Work to complete -
For the string "range", search the entries below and copy every line where it appears.

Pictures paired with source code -
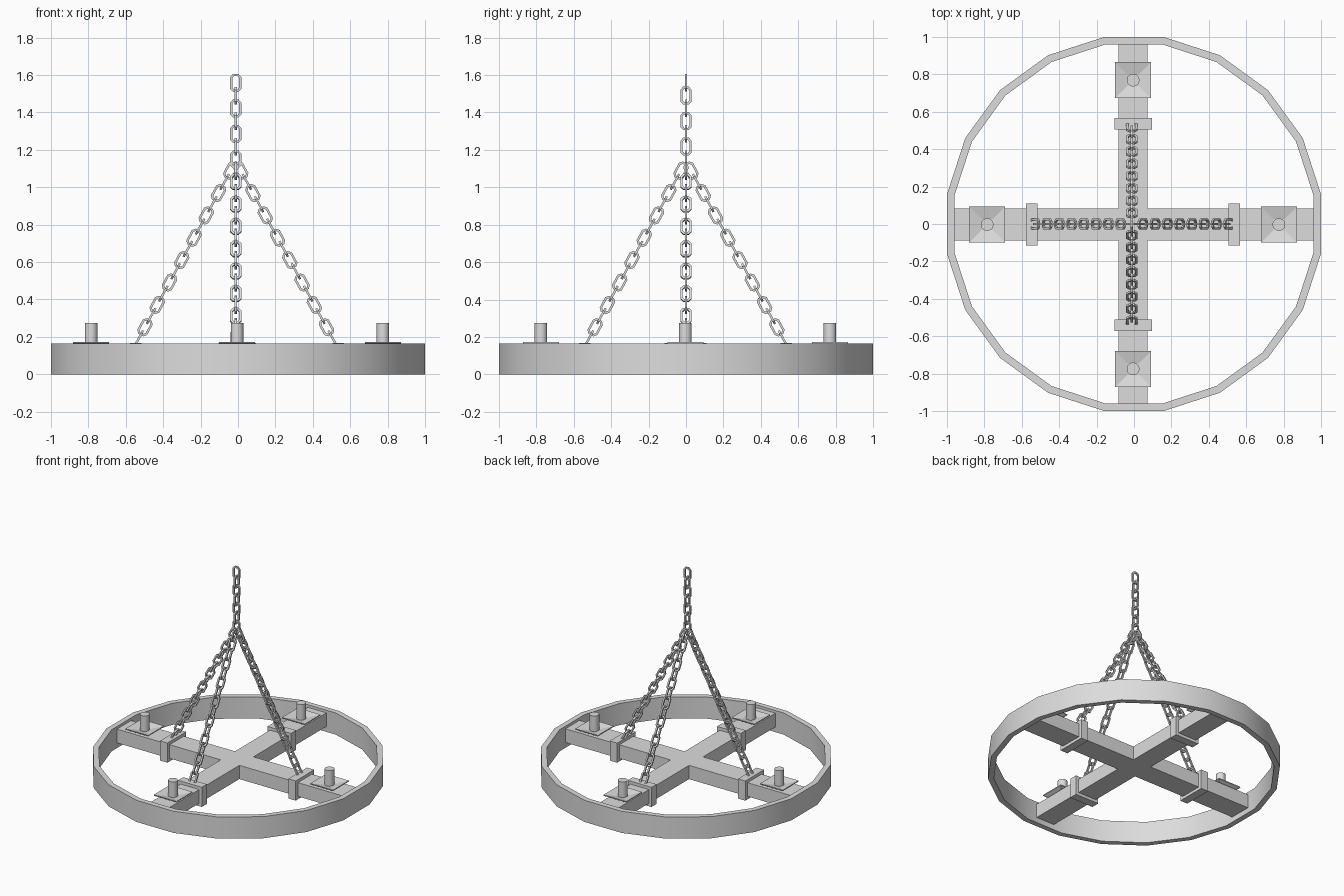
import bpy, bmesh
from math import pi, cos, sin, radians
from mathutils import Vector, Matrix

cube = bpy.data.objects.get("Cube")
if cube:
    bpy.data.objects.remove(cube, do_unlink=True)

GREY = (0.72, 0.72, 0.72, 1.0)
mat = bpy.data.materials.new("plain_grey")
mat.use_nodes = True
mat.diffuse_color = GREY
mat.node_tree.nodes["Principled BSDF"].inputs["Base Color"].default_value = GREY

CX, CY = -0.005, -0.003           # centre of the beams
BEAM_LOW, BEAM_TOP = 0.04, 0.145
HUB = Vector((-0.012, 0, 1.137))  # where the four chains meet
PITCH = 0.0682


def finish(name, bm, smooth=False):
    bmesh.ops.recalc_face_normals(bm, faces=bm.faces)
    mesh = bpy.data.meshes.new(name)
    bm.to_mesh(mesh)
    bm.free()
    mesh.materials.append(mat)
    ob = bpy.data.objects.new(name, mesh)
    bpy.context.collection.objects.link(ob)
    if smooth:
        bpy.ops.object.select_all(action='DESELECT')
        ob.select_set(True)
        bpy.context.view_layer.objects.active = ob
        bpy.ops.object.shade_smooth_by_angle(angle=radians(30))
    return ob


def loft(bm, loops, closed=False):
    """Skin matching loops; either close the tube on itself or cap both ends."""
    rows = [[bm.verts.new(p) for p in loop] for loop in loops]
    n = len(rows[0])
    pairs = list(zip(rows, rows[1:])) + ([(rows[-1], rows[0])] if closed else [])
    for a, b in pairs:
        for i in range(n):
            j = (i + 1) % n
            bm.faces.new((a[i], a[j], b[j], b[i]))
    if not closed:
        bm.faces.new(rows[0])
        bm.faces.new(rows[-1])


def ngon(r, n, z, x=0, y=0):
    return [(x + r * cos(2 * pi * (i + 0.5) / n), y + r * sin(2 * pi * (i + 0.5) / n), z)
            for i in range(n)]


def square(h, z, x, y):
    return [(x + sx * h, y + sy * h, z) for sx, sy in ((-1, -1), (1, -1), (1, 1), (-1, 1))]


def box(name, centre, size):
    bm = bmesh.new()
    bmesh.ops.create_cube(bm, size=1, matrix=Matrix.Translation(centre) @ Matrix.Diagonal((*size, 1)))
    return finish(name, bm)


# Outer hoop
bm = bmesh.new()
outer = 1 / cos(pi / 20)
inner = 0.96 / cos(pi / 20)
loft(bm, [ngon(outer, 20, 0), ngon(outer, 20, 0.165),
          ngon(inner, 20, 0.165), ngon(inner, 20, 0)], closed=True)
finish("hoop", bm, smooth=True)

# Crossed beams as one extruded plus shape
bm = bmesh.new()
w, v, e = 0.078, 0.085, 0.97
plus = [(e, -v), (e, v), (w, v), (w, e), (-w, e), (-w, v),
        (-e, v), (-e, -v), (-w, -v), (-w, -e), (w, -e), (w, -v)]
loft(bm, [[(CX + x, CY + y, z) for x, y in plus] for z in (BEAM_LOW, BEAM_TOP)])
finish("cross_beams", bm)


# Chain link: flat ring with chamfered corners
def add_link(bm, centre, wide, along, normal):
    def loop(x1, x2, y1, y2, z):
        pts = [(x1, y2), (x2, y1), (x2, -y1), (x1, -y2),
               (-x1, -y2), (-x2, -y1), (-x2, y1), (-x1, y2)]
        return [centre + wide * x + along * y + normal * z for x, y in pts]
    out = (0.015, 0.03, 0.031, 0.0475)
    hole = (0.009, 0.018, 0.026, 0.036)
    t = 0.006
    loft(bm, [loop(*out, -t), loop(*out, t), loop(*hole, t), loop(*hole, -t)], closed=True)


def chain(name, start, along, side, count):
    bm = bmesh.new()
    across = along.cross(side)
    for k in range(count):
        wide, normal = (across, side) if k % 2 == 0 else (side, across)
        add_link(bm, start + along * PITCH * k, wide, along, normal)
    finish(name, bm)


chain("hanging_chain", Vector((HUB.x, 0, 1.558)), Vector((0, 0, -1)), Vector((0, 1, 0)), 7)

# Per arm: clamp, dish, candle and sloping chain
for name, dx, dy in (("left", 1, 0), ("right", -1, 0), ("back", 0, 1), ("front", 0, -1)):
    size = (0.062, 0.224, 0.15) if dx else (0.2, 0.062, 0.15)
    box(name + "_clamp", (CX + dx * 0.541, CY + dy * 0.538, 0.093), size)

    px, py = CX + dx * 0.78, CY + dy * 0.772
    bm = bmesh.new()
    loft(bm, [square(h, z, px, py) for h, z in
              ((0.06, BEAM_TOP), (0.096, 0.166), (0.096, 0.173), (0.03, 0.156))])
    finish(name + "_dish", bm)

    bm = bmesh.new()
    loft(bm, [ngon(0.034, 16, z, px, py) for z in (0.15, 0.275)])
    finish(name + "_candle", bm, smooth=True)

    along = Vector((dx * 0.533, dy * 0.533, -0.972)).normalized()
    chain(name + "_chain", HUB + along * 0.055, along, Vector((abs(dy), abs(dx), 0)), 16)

Output of the exercise -
        for i in range(n):
            for i in range(n)]
    for k in range(count):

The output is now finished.